- WORK INSTRUCTION: The material below holds a span beginning at the line with "0.2, HUB_FRAME, 22))" and ending at the line with "bpy.ops.object.shade_smooth_by_angle(angle=radians(30))". Quote that span exactly, both ends included, and only that span.

- SUPPLIED DATA:
Segment Open
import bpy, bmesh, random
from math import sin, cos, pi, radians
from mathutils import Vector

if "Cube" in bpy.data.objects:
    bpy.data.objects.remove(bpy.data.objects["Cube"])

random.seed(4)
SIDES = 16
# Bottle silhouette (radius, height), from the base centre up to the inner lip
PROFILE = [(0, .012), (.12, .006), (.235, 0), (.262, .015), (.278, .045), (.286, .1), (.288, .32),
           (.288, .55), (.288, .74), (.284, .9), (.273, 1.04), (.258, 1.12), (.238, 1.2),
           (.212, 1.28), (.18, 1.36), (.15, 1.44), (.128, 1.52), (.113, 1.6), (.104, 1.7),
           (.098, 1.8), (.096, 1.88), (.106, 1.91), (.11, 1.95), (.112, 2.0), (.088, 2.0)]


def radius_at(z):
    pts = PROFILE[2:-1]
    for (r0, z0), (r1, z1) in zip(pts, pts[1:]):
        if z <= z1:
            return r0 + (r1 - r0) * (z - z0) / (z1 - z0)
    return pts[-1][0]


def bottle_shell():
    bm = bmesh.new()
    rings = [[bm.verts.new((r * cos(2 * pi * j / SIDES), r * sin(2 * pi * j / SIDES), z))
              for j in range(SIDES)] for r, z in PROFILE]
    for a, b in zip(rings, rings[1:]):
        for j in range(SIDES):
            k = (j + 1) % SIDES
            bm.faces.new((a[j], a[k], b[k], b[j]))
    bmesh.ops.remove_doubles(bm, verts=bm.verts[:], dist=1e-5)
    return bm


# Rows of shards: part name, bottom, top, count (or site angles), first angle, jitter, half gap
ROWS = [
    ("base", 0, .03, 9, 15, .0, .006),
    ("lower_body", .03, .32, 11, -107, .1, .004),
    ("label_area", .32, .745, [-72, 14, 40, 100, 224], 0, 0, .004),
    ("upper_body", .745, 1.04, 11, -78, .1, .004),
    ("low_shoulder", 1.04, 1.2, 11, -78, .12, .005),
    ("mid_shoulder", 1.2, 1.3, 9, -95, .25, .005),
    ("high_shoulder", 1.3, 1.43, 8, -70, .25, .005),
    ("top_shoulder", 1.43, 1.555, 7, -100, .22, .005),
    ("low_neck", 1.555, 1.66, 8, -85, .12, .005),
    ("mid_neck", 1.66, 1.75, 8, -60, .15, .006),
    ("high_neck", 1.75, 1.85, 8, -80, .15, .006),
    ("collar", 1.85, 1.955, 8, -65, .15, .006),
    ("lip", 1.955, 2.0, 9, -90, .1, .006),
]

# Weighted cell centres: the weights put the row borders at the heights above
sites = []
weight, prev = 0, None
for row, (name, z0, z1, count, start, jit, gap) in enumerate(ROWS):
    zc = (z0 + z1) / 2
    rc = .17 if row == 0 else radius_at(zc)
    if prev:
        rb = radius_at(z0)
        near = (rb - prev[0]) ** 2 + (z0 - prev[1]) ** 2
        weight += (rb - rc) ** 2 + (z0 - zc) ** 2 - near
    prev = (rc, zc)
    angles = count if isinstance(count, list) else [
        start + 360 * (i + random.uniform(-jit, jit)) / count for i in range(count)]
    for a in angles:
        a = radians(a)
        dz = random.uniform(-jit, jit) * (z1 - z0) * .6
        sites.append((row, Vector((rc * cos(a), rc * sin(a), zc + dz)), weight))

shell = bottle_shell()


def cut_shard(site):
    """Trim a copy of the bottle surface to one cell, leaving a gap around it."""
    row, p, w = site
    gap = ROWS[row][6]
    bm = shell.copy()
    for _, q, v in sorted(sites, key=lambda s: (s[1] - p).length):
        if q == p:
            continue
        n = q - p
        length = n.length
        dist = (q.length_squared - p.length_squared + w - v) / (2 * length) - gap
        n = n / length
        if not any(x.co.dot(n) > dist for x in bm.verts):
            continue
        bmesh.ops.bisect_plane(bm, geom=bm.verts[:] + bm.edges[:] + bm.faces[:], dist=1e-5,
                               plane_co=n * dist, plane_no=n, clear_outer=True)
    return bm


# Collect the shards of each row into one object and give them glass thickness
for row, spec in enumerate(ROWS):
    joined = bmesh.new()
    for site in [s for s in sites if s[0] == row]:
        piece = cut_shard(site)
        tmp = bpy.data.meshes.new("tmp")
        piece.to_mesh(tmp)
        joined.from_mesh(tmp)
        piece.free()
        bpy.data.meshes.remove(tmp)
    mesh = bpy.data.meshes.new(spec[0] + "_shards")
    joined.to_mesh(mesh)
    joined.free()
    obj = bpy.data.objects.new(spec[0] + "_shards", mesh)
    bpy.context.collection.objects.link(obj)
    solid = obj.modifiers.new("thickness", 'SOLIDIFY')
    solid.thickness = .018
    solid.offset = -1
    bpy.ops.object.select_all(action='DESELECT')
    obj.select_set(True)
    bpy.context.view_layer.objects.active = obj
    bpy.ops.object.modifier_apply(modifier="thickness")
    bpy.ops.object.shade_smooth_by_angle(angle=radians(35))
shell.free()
Segment Closed
Segment Open
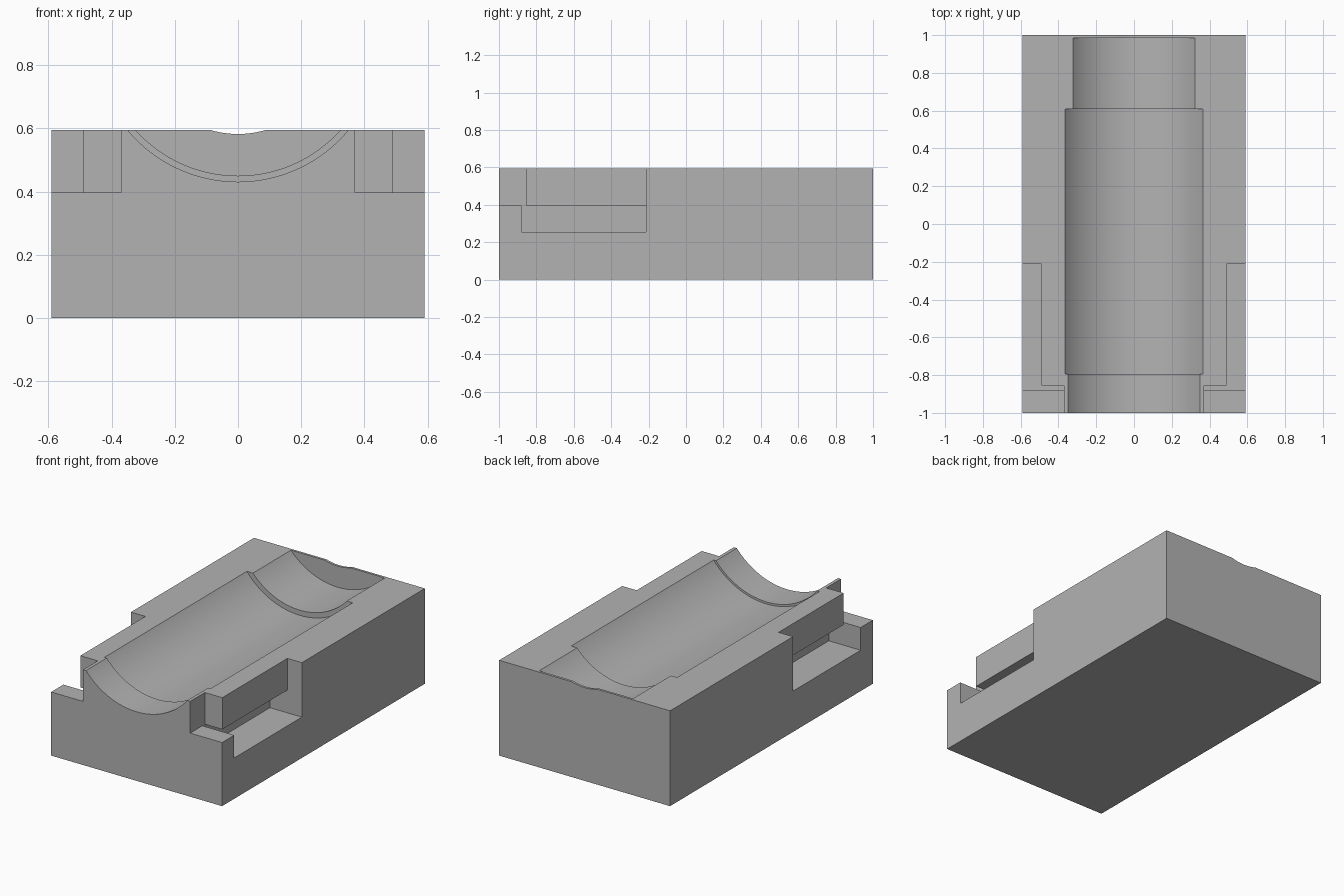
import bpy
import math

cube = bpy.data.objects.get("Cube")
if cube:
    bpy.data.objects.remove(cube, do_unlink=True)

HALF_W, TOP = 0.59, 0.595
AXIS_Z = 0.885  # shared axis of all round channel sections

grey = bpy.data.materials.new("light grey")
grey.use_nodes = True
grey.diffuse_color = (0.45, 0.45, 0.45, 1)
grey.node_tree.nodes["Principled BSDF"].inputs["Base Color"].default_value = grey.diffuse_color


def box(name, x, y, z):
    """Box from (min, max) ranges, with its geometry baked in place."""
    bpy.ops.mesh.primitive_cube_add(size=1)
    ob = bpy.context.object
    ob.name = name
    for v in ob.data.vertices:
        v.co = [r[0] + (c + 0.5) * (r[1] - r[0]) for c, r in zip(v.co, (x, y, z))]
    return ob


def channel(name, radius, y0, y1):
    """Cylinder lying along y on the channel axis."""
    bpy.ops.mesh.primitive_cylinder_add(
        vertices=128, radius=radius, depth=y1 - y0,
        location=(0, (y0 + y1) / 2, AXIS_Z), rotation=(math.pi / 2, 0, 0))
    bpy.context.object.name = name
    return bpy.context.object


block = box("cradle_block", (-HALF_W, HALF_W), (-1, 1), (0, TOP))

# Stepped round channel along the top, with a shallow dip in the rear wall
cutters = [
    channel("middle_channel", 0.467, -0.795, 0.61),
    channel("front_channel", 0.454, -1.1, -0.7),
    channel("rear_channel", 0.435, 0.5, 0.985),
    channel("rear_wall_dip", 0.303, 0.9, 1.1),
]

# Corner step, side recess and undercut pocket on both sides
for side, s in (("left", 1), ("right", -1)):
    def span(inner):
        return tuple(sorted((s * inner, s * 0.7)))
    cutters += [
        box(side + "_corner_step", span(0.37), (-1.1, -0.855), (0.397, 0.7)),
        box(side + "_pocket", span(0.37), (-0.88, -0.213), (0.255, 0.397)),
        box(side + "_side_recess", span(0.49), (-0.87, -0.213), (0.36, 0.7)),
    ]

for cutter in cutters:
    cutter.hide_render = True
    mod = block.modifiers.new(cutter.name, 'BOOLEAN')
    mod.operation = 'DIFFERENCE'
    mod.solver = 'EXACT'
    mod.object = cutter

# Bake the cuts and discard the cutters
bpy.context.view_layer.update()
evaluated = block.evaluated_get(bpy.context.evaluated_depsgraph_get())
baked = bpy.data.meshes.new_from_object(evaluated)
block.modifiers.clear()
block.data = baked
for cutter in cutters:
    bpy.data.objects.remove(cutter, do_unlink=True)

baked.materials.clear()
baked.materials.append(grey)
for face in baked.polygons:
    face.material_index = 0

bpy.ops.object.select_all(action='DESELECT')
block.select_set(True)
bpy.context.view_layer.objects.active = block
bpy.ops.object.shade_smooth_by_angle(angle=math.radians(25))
Segment Closed
Segment Open
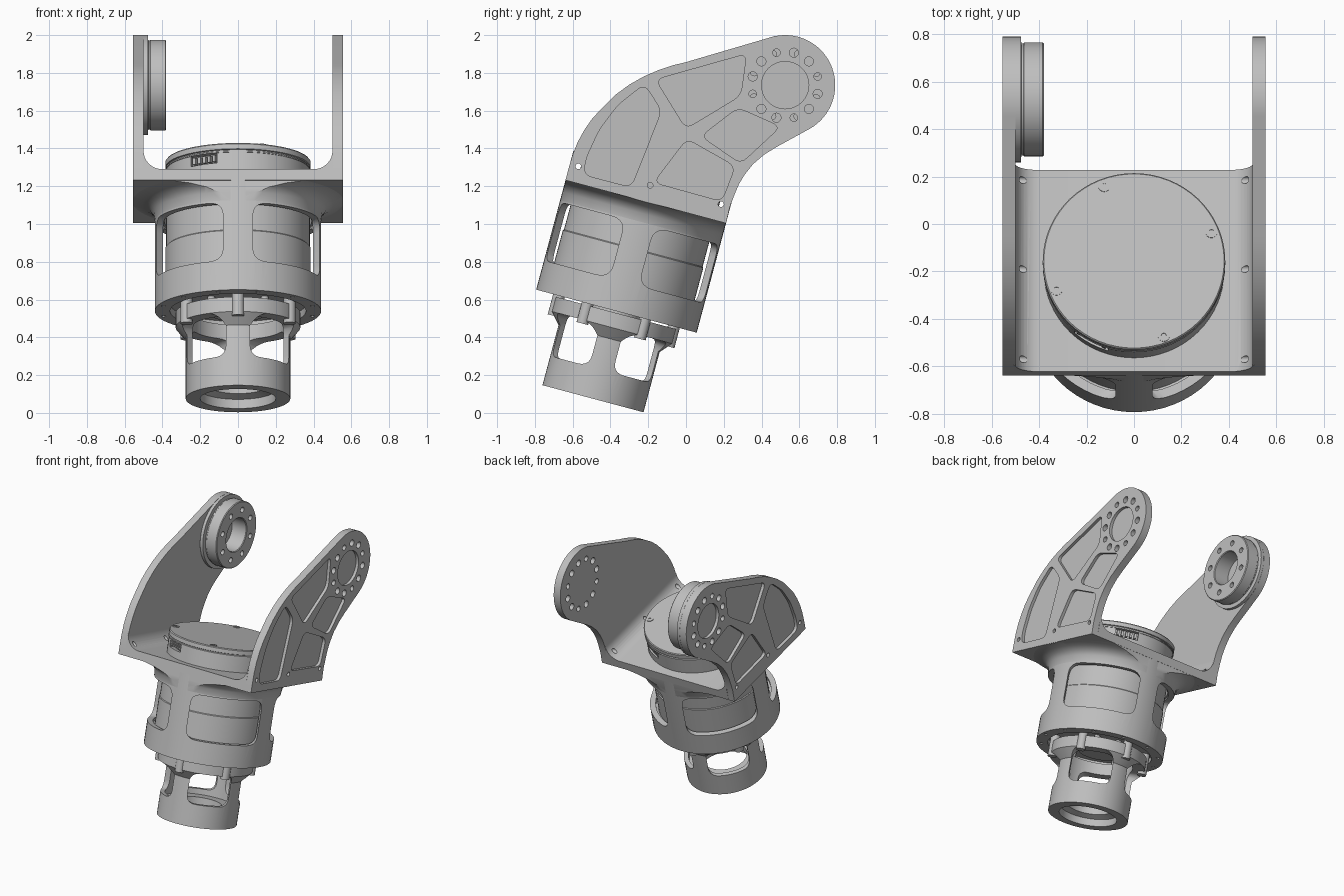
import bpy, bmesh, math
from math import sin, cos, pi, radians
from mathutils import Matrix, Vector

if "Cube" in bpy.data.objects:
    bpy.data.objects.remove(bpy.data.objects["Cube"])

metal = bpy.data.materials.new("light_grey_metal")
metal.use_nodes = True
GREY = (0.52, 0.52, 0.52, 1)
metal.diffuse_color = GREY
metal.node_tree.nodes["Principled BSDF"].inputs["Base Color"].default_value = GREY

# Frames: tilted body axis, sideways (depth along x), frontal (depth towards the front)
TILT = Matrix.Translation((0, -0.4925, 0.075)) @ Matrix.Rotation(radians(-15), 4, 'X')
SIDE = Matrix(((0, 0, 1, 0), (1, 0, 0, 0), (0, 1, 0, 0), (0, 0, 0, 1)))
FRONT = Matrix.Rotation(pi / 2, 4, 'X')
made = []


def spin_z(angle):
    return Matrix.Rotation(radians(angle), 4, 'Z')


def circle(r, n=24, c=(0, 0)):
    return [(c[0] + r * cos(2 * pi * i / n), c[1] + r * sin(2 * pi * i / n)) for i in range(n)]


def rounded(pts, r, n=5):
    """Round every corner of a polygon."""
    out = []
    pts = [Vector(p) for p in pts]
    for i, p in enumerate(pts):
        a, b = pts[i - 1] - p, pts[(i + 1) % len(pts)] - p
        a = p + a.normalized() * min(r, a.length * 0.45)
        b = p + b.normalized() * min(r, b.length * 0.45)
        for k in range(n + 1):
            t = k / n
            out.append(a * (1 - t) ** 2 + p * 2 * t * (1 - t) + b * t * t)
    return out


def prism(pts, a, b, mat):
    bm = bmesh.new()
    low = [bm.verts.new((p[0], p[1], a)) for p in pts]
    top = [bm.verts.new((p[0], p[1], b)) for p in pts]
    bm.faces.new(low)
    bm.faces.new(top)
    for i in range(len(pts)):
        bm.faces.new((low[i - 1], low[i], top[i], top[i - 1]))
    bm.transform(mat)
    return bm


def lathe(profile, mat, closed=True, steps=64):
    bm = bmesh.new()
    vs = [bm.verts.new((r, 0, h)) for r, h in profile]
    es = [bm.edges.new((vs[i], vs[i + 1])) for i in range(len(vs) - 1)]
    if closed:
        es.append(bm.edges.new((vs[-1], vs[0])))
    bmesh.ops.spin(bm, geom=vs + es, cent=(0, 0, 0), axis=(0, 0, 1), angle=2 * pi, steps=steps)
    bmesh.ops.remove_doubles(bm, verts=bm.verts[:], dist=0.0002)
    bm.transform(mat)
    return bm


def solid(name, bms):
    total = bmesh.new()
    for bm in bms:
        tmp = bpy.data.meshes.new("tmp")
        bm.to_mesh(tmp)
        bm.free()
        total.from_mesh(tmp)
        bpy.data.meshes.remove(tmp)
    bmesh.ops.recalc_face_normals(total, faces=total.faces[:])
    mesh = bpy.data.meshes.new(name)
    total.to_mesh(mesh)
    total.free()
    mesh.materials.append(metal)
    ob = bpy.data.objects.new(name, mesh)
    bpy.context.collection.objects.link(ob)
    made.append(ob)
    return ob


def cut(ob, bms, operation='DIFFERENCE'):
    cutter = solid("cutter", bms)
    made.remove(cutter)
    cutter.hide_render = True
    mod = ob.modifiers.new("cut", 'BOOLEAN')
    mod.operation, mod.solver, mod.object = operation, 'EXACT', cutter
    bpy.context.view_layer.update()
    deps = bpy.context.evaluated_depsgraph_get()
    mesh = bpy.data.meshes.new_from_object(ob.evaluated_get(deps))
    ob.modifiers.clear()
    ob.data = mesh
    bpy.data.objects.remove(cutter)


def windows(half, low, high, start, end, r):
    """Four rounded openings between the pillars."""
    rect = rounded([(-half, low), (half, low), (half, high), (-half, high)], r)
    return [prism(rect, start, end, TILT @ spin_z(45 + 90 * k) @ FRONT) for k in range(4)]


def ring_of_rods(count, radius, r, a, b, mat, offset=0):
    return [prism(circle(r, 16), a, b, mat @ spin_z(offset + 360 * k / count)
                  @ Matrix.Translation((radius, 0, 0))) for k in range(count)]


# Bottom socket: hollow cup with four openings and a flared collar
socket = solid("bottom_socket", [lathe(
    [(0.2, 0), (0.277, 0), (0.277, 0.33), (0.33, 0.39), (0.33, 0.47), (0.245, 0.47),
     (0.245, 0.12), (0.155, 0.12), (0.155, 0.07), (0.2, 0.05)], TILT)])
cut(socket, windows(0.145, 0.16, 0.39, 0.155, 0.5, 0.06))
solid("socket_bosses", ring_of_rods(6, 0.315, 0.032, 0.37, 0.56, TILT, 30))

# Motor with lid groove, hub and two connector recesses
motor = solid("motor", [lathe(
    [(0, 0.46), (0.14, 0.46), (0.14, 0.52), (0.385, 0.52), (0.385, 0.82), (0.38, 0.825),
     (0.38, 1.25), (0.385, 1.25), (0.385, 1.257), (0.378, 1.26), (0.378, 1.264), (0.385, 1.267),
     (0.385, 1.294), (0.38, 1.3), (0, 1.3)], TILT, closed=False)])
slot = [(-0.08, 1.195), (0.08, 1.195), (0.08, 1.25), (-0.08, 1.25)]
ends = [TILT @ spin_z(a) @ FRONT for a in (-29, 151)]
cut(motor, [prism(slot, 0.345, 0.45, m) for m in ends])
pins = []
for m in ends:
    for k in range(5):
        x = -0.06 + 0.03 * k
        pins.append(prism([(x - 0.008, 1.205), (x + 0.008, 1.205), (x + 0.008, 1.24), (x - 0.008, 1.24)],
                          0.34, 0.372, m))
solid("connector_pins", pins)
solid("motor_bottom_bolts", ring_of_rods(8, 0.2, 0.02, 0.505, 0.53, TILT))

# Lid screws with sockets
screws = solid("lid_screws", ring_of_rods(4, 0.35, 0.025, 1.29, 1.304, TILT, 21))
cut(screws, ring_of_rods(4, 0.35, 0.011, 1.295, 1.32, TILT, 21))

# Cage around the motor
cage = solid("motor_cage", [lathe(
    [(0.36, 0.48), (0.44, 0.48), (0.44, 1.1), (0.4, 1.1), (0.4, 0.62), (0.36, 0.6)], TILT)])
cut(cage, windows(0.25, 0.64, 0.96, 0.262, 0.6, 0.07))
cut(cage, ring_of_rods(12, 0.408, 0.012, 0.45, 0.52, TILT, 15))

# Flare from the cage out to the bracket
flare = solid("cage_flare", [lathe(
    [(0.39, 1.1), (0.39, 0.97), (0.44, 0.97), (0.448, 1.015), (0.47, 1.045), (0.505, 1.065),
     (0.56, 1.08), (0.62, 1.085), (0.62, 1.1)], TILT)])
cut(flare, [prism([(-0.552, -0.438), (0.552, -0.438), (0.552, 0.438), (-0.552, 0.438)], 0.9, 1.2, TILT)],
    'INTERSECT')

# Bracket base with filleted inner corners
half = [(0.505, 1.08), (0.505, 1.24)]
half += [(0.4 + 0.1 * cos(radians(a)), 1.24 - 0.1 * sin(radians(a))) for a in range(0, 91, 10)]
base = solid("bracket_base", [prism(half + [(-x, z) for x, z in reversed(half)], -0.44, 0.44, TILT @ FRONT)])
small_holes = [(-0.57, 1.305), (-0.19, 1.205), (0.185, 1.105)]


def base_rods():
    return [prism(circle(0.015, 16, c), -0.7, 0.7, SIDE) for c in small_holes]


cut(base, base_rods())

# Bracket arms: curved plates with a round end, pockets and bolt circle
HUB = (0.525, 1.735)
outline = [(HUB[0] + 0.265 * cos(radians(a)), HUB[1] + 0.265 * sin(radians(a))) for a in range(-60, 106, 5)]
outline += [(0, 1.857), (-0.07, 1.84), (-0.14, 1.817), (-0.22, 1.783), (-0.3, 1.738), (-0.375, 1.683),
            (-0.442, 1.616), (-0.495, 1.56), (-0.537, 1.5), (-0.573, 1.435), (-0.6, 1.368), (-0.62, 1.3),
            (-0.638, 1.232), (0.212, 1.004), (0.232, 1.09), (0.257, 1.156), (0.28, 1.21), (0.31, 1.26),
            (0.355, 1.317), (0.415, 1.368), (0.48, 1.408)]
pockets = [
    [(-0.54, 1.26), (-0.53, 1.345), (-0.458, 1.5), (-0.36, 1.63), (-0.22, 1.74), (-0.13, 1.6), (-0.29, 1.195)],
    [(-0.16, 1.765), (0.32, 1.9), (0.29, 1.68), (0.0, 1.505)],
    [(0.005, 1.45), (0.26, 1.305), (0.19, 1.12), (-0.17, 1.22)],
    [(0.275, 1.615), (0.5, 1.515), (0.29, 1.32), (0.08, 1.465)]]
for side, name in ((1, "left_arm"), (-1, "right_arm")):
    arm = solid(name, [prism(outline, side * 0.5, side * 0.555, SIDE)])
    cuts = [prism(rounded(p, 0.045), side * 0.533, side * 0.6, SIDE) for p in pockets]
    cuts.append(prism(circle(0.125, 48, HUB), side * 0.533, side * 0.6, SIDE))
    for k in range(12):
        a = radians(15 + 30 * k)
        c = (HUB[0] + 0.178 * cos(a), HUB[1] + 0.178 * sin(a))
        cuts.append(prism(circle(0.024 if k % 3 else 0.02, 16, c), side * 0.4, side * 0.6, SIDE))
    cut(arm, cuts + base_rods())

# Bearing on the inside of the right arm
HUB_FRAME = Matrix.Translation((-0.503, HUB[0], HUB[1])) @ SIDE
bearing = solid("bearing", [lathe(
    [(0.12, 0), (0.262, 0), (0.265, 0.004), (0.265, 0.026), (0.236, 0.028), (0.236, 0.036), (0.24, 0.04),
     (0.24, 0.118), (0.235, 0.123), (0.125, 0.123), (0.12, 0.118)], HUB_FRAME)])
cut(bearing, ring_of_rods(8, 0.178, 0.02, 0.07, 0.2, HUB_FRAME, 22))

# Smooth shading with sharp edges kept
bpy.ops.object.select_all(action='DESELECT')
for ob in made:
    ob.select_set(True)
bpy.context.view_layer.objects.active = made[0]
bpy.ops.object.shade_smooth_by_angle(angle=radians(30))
Segment Closed
- WRITTEN SOLUTION:
cut(bearing, ring_of_rods(8, 0.178, 0.02, 0.07, 0.2, HUB_FRAME, 22))

# Smooth shading with sharp edges kept
bpy.ops.object.select_all(action='DESELECT')
for ob in made:
    ob.select_set(True)
bpy.context.view_layer.objects.active = made[0]
bpy.ops.object.shade_smooth_by_angle(angle=radians(30))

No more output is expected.